Our second day of exploring the Western Coast of Réunion had us staying in the resort town of Hermitage-Les-Bains. It’s definitely a resort town, dominated by several large resorts, and the local dining scene caters to it, with a rather large assortment of restaurants offering up large buffets and extensive cocktail bars. While a few of these places (La Marmite and Coco Beach in particular looked like they had a rather nice assortment of Carris and seafood), we opted to check out one of the quieter places a bit off the beaten path. Our first attempt was the diminutive and subtle L’Arc en Ciel, which looked phenomenal, but were unable to fit us in. But around the corner we found Le Manta, a pleasant restaurant built around two very large and lush outdoor dining gardens (one smoking, “le section fumeur” is still alive and flourishing in France) and a rather extensive menu built around Réunionnaise Creole cuisine.
OF course, like almost every meal we had on Réunion, we started with some rum, this time in the form of two difference house punches, each rich with local coconut and pineapple.
This is probably also a good place to mention the local fruit of Réunion, since one of the delightful things about the island is that that the bananas and the pineapple are very different cultivars than their American counterparts. The pineapple is a “Victoria” pineapple, smaller, more yellow, and with serrated leaves, I found them to be sweeter, softer (even the core is quite easy to eat and flavorful), and richer in flavor than your typical Hawaiian pineapple (even pineapples I got in Hawaii). These pineapples are easily one of the distinctive things I already miss about Réunion (you could buy these pineapples in Paris…. for about 12 euros each!). Similarly, the banana are also a distinctly different cultivar of banana than the standard US “Cavendish” banana: smaller, sweeter, darker interior, and completely self-ripening.
After the cocktails, our starter was a plate of carpaccio, and we were quite pleased: the meat was nicely marbled and tender, served up with some good cheese and fresh lemon. I’m not sure whether this beef was native to the island (as we learned later, Les Plaines des Cafres has quite the farming industry going, including many small ranches of beef and dairy cattle).

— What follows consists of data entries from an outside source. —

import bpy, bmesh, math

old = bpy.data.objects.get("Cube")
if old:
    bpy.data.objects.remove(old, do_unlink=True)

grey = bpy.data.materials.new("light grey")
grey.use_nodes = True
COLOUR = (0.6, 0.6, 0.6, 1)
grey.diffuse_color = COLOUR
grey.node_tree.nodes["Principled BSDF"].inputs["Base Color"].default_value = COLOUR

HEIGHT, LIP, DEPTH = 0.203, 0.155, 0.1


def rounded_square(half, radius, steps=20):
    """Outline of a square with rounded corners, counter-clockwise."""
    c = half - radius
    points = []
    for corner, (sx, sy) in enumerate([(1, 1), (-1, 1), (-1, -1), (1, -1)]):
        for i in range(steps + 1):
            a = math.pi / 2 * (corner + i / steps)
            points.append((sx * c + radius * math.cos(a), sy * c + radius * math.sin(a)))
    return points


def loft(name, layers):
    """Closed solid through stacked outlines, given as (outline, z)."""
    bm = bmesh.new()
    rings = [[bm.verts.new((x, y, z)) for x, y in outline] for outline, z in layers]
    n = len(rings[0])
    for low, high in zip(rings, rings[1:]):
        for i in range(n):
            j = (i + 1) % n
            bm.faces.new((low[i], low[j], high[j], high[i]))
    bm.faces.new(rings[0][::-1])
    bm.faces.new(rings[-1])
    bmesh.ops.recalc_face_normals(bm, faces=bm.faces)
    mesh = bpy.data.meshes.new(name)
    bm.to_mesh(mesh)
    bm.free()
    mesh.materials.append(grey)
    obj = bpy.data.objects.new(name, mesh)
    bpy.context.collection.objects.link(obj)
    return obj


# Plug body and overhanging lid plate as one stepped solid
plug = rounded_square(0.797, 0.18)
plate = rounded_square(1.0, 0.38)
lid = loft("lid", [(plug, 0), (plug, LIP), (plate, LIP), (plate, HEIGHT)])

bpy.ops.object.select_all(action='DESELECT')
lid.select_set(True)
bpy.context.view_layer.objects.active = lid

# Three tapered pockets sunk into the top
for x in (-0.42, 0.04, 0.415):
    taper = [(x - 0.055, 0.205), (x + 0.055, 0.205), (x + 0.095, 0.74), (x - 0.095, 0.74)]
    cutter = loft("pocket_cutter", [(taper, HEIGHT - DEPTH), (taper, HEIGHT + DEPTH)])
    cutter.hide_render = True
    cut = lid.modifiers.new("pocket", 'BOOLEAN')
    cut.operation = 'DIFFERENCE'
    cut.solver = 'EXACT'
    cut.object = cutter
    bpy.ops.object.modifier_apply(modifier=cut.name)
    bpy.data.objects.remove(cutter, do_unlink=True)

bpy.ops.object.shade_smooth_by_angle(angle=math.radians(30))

I had mentioned in my overview of Réunion cuisine that one of their most classic dishes combines the local smoked sausage with a rich tomato-and-onion carri sauce to make Rougail Saucisses, and Le Manta is where I finally got to try that dish. I was particularly pleased with this rendition: the sausage was very flavorful and moist, but cooked up with a nice crisp, sitting in a very rich and flavorful sauce of tomatoes and onion with a bit of thyme and tumeric, this was a nice stew-like dish. Add in a bit of either of the rougail sauces served on the side (one ginger-based, and the other a pepper and onion mix that had the fires of a dozen suns…) and it was quite an experience, and one of the more delicious dishes I had on the trip. And again, we were served up a nice marmite of beans on the side, a rich stew of soft white beans and lentils (I’ll have to figure out the trick the Réunion folks use to make these beans so soft without them breaking down, since several times I had some absolutely wonderful bean dishes on the side).
Carol opted for a trio of fish (swordfish, breem, and mahi mahi), all grilled up very nicely with a crisp exterior and nicely cooked interior, served up with a savory vanilla cream sauce. I haven’t really seen vanilla used in a lot of savory dishes, but after hearing the recommendations from one of our vanilla plantation tours, we were pleasantly surprised how well the combination of fish and vanilla works. We’ll definitely be experimenting with this in our own kitchen with the vanilla beans we brought home with us.
Finally, for dessert, we shared some ice cream. Two of the more memorable tours we had visiting Réunion (which I will probably be writing up later) were tours of vanilla and coffee growing operations, so when the menu offered up house-made ice cream made with local Bourbon vanilla (sweeter and a bit more, umm, plum-like in flavor than the similar Madagascar vanilla) and local Bourbon Pointu coffee (currently one of the most highly-regarded, and expensive, coffees in the world), we had to take them up on it. And it was some very pleasant ice cream: nice and creamy, with rich and smooth vanilla and coffee flavors. Both did a good job respecting their main flavoring ingredient without burying it in sugar and cream.
So, while Le Manta was actually our fallback choice for the night, we were definitely quite pleased, and if I find myself again visiting the resorts of Hermitage-Les-Bains, I wouldn’t hesitate to come back. The food was excellent, the environment pleasant, and the staff particularly friendly.